Investigators were able to establish at least a partial timeline of David’s activities right before his disappearance. On January 28, he left his law firm at around noon. He told coworkers that he was feeling unwell, and was returning home. That afternoon, his credit card was used to buy gas. That night, he taught a government class at Amarillo College. The next day, a friend saw him hurrying through Amarillo’s airport. He was not carrying any luggage. On January 30, someone deposited $5,000 in the Lewis’ joint bank account. A neighbor saw Lewis’ car parked outside his home. On February 1, a sheriff’s deputy saw a man resembling Lewis outside downtown Amarillo’s Potter County Courts Building. That same day, a cab driver drove someone whom he believed was Lewis from a hotel to the Dallas/Fort Worth airport. The driver said the man seemed very nervous, and paid in cash.
On February 2, Amarillo police found David’s car parked in front of the court building. The keys for his house and car were under a floor mat. His checkbook, credit cards, and driver’s license were also inside. (David normally kept those items in the car.) Karen confirmed that none of his personal possessions were missing from their home. As strange as all this was, police found no evidence of foul play. Then, they learned that someone had bought two plane tickets in David’s name. One, for a flight from Dallas to Amarillo, had been purchased on January 31. The other ticket, from Los Angeles to Dallas, was bought the following day. (It is not clear if these tickets were ever used.)
All this led investigators to conclude that, for whatever unknowable reason, David had disappeared voluntarily. However, Karen Lewis thought differently. She was adamant that he would never leave without taking at least some personal items and without contacting relatives. He had recently told her his life was in danger, although he refused to give any details. She told police that David vanished just before he was to testify in a malpractice suit filed against his former law firm. He apparently had a lot of information about the wrongdoings of his former partners, and he was not afraid to share it. Karen believed this lawsuit was directly tied to David’s disappearance, although she nervously told a reporter that she was afraid to say anything more. She added that David’s files regarding the lawsuit had vanished. Despite this ominous information, investigators, lacking any new leads, shelved the case. Unless David Lewis turned up--alive or dead--his whereabouts seemed fated to remain a mystery.
The years went by, without any clues to Lewis’ disappearance coming to light.
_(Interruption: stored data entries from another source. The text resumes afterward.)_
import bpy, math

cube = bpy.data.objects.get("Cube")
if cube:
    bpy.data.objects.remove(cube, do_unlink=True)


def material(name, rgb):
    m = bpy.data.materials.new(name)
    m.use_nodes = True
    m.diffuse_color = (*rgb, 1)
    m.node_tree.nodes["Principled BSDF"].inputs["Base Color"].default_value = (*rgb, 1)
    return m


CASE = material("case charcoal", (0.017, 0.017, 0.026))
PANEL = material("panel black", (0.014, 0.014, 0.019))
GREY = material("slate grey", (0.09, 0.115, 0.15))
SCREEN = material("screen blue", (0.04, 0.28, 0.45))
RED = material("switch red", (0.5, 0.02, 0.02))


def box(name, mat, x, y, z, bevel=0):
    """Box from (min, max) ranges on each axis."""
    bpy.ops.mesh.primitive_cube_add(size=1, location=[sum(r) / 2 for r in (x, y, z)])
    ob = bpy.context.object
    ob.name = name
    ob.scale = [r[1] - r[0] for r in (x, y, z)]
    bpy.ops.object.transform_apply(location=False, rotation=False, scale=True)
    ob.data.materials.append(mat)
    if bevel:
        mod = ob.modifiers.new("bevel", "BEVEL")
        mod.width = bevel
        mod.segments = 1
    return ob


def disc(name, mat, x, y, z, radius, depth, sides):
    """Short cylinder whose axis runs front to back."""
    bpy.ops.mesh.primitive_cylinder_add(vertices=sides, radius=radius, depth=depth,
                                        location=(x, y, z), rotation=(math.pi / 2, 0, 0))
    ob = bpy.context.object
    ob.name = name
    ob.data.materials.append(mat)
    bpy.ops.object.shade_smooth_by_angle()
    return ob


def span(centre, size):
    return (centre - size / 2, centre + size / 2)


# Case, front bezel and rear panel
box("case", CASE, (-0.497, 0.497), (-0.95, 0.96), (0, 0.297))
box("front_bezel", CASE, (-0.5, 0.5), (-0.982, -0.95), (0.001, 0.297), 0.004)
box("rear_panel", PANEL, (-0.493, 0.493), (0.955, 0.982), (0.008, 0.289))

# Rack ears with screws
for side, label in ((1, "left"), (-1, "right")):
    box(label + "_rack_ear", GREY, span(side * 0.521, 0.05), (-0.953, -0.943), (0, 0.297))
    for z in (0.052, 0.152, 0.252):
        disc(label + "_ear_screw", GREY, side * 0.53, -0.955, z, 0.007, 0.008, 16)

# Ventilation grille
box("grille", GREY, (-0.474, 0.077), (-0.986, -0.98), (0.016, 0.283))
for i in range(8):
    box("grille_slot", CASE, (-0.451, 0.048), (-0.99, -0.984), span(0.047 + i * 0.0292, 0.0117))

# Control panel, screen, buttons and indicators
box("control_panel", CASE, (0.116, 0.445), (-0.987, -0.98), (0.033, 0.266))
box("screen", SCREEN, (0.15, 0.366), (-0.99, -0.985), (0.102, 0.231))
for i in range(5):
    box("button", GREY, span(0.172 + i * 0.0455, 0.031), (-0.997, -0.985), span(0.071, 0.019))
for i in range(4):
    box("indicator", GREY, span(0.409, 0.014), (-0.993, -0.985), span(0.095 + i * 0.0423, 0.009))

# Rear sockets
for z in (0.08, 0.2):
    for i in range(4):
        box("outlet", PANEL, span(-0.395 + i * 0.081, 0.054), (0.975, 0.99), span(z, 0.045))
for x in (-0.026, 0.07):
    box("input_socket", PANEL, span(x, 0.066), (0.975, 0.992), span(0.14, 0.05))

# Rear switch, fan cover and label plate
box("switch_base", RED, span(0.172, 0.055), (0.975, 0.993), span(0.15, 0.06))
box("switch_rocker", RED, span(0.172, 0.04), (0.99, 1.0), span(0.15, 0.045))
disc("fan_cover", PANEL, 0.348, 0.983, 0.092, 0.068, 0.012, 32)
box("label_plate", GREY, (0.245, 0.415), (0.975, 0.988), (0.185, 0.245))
Then in 2004, a Washington State Patrol Detective named Patrick Ditter read a newspaper story about unsolved missing-person cases, which inspired him to see what could be done using the internet. He focused on about a dozen local cold cases, including a very odd hit-and-run mystery.
On February 1, 1993, at about 10:30 p.m., a man was walking alongside Washington 24, just outside the small town of Moxee, Washington. He was fatally struck by a car which was never identified. The dead man had no identification on him, and efforts to learn who he was had failed. His case had languished in obscurity ever since. Ditter did Google searches on the man’s physical characteristics--height, weight, and so on--which led him to various missing-persons sites. When he came across a photo of David Glen Lewis, he noted the strong resemblance to a picture of the Moxee corpse. However, the hit-and-run victim was missing Lewis’ distinctive glasses. Ditter checked an evidence list of items recovered from the place where the man had been run over. Eyeglasses were on the list. Fortunately, the clothing the dead man had worn--military-style fatigues and work boots--had been preserved. Ditter found the glasses among these clothes. And they were identical to the ones worn by Lewis. DNA analysis confirmed the bizarre truth: The man killed outside of Moxee and the missing David Lewis were one and the same.
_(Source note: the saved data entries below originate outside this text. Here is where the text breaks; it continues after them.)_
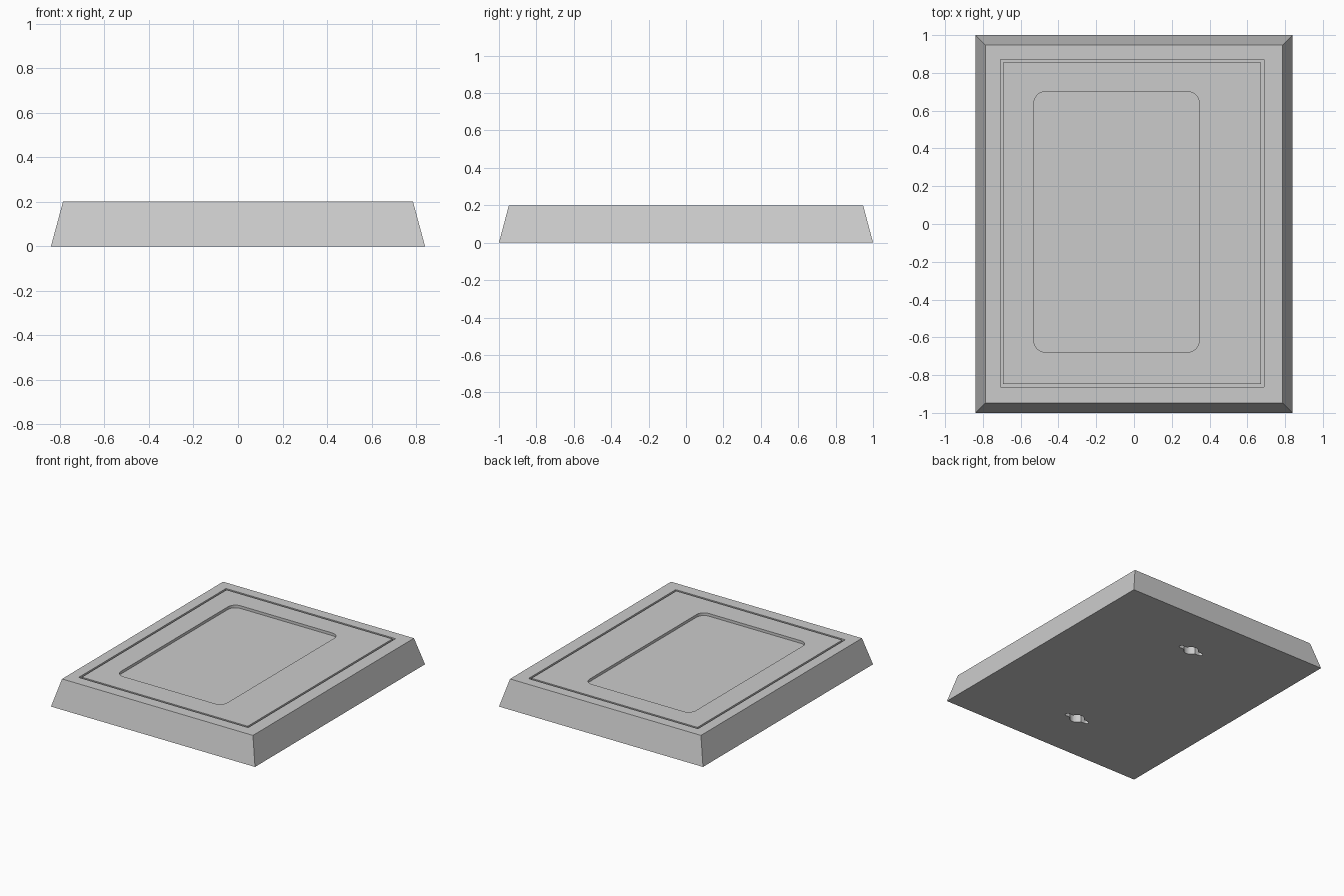
import bpy, bmesh
from math import pi, cos, sin, sqrt, asin

if "Cube" in bpy.data.objects:
    bpy.data.objects.remove(bpy.data.objects["Cube"])


def new_object(name, bm):
    bmesh.ops.recalc_face_normals(bm, faces=bm.faces)
    mesh = bpy.data.meshes.new(name)
    bm.to_mesh(mesh)
    bm.free()
    ob = bpy.data.objects.new(name, mesh)
    bpy.context.collection.objects.link(ob)
    return ob


def rect(x0, x1, y0, y1):
    return [(x0, y0), (x1, y0), (x1, y1), (x0, y1)]


def arc(cx, cy, r, a0, a1, n):
    return [(cx + r * cos(a0 + (a1 - a0) * i / n),
             cy + r * sin(a0 + (a1 - a0) * i / n)) for i in range(n + 1)]


def rounded_rect(x0, x1, y0, y1, r):
    centres = [(x1 - r, y1 - r), (x0 + r, y1 - r), (x0 + r, y0 + r), (x1 - r, y0 + r)]
    pts = []
    for i, (cx, cy) in enumerate(centres):
        pts += arc(cx, cy, r, i * pi / 2, (i + 1) * pi / 2, 8)
    return pts


def loft(name, low, z0, high, z1):
    bm = bmesh.new()
    a = [bm.verts.new((x, y, z0)) for x, y in low]
    b = [bm.verts.new((x, y, z1)) for x, y in high]
    bm.faces.new(a)
    bm.faces.new(b)
    n = len(a)
    for i in range(n):
        j = (i + 1) % n
        bm.faces.new((a[i], a[j], b[j], b[i]))
    return new_object(name, bm)


def ring(name, outer, inner, z0, z1):
    bm = bmesh.new()
    loops = [[bm.verts.new((x, y, z)) for x, y in pts]
             for pts, z in ((outer, z0), (outer, z1), (inner, z1), (inner, z0))]
    n = len(outer)
    for k in range(4):
        a, b = loops[k], loops[(k + 1) % 4]
        for i in range(n):
            j = (i + 1) % n
            bm.faces.new((a[i], a[j], b[j], b[i]))
    return new_object(name, bm)


def cut(target, cutter):
    mod = target.modifiers.new(cutter.name, 'BOOLEAN')
    mod.operation = 'DIFFERENCE'
    mod.solver = 'EXACT'
    mod.object = cutter
    cutter.hide_render = True
    bpy.context.view_layer.objects.active = target
    bpy.ops.object.modifier_apply(modifier=mod.name)
    bpy.data.objects.remove(cutter)


H, DEPTH = 0.2, 0.02

# Tapered plaque body
plaque = loft("plaque", rect(-0.84, 0.84, -1, 1), 0,
              rect(-0.786, 0.786, -0.947, 0.947), H)

# Thin border groove and rounded panel recess on the top
cut(plaque, ring("border_groove", rect(-0.708, 0.688, -0.862, 0.87),
                 rect(-0.693, 0.673, -0.847, 0.855), H - DEPTH, H + 0.1))
panel = rounded_rect(-0.53, 0.345, -0.678, 0.70, 0.06)
cut(plaque, loft("panel_recess", panel, H - DEPTH, panel, H + 0.1))

# Hanging keyholes underneath: round hole with a narrow slot to both sides
R, S, L = 0.05, 0.016, 0.085
t = asin(S / R)
keyhole = (arc(L, 0, S, -pi / 2, pi / 2, 8) + arc(0, 0, R, t, pi - t, 16)
           + arc(-L, 0, S, pi / 2, 3 * pi / 2, 8) + arc(0, 0, R, pi + t, 2 * pi - t, 16))
for y in (-0.61, 0.61):
    pts = [(px, py + y) for px, py in keyhole]
    cut(plaque, loft("keyhole", pts, -0.1, pts, 0.08))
This revelation only partially solved this dual mystery. What was Lewis doing walking seemingly aimlessly along a highway 1,600 miles from where he was last seen, in an area where he had no known ties? How did he get there? His family was convinced he had been kidnapped, but by whom? And why? If such was the case, how did he escape? Was the hit-and-run merely a tragic accident, or something far more sinister?
Sadly, no one has answers for any of these questions.